The purpose of this presentation is to provide public health professionals with an overview of capabilities/objectives-based planning for public health organizations to facilitate development and maintenance of evidence-based emergency operations plans more effectively and efficiently for prevention and control of public health emergency events.

Presenting author's disclosure statement:

Qualified on the content I am responsible for because: Anthony J. (Tony) Santarsiero is currently under contract with the McKing Consulting Corporation as the senior advisor/consultant to the Office of Terrorism Preparedness and Emergency Response (OTPER) in the Office of the Director (OD), National Center for Environmental Health (NCEH)/Agency for Toxic Substances and Disease Registry (ATSDR) at the Centers for Disease Control and Prevention (CDC). In his current position, he serves as an advisor and consultant to the senior management team, in addition to the programmatic areas of environmental health terrorism preparedness and emergency response, capabilities based planning and technical assistance, pandemic influenza capabilities based planning and technical assistance, and public health system partnerships development. Tony retired from the CDC on January 3, 2007, after 35 years of Federal service. In his previous position from which he retired, he served as the CDC public health partnership manager and project officer for CDCís and ATSDRís national public health systems partnership organizations, including the Association of State and Territorial Health Officials (ASTHO), National Association of County and City Health Officials (NACCHO), Association of Public Health Laboratories (APHL), Council of State and Territorial Epidemiologists (CSTE), National Association of Local Boards of Health (NALBOH), Public Health Foundation (PHF), American Public Health Association (APHA), National Network of Public Health Institutes (NNPHI), and Partnership for Prevention (PfP). In this capacity, he served as a program consultant and advocate for advising on the planning, development, and execution of core public health infrastructure activities and special projects related to strengthening the capacity of the public health system and promoting the public health roles of assessment, policy development, and assurance to build and strengthen public health infrastructure. Tony is also retired from the United States Air Force Medical Service Corps as a Hospital and Health Services Administrator in the rank of Colonel, and is a graduate of the Air War College. One of the highlights during his career was the mobilization of over 2,500 medical service personnel in support of Operations Desert Shield/Storm in 1990 and 1991. Tony has a BBA degree in finance from The University of Georgia and a MBA degree from Florida Technological University. He is also a Recertified Life Fellow in the American College of Healthcare Executives; a graduate of the National Public Health Leadership Institute at The University of North Carolina at Chapel Hill, in which his team was recognized with the Tom Balderson Award for Outstanding Team Leadership; and has been presented the Presidentís Award from NALBOH.
Any relevant financial relationships? No

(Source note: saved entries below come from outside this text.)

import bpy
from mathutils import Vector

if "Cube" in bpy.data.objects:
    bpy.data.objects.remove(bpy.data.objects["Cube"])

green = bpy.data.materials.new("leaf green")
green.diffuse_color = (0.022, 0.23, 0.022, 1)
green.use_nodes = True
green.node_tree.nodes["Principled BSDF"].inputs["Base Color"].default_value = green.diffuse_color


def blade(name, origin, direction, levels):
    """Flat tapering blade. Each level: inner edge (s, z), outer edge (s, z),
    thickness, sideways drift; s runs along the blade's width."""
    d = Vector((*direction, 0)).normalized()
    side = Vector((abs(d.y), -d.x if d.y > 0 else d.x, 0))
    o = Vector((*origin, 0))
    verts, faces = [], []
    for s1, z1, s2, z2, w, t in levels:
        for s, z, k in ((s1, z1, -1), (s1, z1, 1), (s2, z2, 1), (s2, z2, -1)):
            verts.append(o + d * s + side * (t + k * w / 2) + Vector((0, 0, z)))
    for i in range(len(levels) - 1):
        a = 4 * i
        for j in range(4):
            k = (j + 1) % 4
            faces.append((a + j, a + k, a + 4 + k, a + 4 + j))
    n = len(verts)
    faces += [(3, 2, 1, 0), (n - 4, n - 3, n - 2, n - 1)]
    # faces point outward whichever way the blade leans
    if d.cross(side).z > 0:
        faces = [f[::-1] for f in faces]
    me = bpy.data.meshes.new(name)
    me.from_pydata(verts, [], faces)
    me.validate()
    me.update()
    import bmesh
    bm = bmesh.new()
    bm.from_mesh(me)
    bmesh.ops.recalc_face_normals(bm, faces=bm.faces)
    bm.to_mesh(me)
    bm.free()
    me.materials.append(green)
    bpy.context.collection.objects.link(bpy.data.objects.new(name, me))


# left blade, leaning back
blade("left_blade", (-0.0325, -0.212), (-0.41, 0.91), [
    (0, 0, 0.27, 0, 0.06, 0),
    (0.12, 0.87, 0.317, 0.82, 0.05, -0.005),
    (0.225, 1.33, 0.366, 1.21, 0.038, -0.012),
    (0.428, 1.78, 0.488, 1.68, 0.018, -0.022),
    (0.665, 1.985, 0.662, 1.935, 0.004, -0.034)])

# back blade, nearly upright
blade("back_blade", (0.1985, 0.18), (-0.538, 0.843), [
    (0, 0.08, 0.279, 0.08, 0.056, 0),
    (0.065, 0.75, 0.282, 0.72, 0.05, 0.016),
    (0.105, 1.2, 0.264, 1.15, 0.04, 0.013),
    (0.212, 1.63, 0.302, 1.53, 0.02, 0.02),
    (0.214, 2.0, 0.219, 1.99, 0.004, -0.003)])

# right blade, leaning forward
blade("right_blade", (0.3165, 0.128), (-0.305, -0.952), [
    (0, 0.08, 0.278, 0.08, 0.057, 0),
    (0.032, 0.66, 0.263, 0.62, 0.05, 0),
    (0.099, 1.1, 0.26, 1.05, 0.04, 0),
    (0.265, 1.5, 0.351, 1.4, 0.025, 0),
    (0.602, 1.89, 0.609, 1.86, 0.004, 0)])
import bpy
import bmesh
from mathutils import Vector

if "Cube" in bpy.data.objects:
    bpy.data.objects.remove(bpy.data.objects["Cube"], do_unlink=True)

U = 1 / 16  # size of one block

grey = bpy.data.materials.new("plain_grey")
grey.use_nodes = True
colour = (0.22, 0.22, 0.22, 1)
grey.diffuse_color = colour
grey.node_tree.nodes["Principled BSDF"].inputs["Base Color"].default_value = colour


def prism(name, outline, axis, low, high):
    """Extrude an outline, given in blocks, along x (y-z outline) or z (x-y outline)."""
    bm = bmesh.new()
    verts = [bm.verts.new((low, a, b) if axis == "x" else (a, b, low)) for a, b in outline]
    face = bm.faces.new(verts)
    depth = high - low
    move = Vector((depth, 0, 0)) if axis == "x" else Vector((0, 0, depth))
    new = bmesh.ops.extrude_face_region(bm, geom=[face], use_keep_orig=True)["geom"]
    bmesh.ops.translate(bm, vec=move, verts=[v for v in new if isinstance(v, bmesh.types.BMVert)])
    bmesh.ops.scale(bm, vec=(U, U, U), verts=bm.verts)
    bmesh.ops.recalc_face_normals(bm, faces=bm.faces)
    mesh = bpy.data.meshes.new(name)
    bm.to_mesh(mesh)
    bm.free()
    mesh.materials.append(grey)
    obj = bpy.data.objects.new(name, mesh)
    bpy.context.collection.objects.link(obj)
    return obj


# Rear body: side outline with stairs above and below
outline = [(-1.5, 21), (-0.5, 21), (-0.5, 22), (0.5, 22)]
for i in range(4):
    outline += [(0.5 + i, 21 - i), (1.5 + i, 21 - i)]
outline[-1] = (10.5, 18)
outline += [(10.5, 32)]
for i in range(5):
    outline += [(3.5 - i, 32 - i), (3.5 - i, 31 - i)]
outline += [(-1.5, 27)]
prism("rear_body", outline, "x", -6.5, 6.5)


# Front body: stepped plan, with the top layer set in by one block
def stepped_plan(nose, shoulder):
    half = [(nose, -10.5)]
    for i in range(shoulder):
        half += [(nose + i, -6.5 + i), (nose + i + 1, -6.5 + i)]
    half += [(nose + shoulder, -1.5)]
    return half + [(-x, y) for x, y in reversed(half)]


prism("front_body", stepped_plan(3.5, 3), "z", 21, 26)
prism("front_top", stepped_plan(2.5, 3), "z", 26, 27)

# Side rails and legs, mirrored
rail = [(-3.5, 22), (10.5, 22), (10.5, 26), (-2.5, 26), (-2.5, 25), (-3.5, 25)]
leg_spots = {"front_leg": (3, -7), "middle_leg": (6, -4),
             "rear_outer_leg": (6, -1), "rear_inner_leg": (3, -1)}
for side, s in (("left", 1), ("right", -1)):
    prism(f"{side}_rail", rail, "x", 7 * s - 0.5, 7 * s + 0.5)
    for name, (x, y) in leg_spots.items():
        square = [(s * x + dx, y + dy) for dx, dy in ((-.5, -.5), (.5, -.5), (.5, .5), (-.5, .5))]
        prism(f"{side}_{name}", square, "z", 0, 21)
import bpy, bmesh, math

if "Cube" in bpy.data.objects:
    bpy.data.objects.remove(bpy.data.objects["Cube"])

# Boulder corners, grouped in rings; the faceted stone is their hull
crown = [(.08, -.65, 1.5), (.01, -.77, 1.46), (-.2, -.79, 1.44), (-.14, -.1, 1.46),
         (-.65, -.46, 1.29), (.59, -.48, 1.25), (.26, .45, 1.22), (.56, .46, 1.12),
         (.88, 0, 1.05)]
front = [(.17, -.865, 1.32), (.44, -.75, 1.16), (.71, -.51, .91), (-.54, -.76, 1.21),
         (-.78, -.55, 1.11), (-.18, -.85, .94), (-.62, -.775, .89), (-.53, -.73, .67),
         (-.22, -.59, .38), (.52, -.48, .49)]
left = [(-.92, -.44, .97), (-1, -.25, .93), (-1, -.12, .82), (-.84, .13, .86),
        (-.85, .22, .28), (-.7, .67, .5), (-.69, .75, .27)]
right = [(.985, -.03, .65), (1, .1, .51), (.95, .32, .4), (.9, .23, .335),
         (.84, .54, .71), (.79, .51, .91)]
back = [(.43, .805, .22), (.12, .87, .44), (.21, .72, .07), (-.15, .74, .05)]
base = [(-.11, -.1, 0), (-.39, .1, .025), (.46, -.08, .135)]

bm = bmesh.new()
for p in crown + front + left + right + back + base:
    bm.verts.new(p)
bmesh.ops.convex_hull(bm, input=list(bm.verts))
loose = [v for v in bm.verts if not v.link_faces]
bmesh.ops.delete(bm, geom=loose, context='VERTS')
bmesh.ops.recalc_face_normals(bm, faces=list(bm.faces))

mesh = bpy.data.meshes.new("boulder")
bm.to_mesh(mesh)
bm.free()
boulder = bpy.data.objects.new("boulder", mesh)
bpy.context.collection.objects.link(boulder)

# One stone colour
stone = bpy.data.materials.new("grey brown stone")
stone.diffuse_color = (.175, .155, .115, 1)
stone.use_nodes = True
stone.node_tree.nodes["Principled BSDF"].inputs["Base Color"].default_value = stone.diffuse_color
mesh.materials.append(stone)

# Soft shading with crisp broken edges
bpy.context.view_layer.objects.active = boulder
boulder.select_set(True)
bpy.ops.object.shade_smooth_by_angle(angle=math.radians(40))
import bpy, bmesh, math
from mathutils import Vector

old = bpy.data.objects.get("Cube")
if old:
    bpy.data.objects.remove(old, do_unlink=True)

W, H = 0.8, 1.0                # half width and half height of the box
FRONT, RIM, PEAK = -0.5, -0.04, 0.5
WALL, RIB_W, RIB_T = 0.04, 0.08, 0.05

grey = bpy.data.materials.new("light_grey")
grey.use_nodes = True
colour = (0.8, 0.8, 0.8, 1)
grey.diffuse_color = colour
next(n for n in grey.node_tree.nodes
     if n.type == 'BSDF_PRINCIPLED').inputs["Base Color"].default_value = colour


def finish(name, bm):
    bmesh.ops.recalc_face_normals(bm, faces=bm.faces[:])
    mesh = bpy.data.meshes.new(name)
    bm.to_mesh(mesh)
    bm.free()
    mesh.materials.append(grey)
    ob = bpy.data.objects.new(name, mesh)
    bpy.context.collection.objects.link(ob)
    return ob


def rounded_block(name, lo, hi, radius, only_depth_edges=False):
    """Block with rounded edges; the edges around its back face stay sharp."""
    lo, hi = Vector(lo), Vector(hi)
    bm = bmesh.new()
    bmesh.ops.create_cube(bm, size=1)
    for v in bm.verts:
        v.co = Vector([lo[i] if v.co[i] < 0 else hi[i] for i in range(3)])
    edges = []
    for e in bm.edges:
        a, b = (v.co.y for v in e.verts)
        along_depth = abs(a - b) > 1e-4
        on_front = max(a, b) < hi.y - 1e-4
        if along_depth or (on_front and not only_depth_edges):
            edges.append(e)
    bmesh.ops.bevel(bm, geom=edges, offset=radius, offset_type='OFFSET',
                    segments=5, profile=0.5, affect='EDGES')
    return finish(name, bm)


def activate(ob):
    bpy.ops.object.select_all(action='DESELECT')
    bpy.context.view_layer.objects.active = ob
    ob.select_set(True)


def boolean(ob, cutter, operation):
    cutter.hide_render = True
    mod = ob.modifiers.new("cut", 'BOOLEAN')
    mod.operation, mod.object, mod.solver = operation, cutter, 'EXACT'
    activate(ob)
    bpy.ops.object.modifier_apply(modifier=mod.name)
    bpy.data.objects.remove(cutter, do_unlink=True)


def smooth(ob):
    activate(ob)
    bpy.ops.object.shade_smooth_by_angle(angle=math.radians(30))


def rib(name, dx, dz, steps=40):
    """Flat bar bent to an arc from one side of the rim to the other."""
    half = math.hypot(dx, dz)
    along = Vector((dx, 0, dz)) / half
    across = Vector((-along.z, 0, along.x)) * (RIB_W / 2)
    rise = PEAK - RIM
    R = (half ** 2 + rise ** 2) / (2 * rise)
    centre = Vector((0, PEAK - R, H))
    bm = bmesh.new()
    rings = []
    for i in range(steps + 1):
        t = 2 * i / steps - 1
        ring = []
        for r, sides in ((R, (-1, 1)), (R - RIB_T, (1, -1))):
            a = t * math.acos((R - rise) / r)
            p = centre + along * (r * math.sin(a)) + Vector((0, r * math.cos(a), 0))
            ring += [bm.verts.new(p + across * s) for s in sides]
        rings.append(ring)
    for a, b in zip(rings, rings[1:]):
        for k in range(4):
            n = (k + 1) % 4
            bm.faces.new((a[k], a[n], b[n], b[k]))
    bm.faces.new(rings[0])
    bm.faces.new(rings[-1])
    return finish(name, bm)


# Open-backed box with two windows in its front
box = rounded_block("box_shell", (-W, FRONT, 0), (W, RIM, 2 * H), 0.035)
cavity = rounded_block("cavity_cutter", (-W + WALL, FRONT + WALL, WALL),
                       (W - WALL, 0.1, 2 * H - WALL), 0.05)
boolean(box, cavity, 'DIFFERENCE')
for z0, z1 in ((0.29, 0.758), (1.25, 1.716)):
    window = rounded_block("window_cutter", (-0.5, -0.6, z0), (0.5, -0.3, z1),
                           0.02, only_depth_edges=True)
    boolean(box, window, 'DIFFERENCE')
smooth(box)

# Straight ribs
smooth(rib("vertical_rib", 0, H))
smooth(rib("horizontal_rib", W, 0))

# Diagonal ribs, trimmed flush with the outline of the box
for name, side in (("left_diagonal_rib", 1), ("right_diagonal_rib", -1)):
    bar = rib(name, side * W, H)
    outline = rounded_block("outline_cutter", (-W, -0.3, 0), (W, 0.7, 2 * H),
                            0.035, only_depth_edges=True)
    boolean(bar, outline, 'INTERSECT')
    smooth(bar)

I agree to comply with the American Public Health Association Conflict of Interest and Commercial Support Guidelines, and to disclose to the participants any off-label or experimental uses of a commercial product or service discussed in my presentation.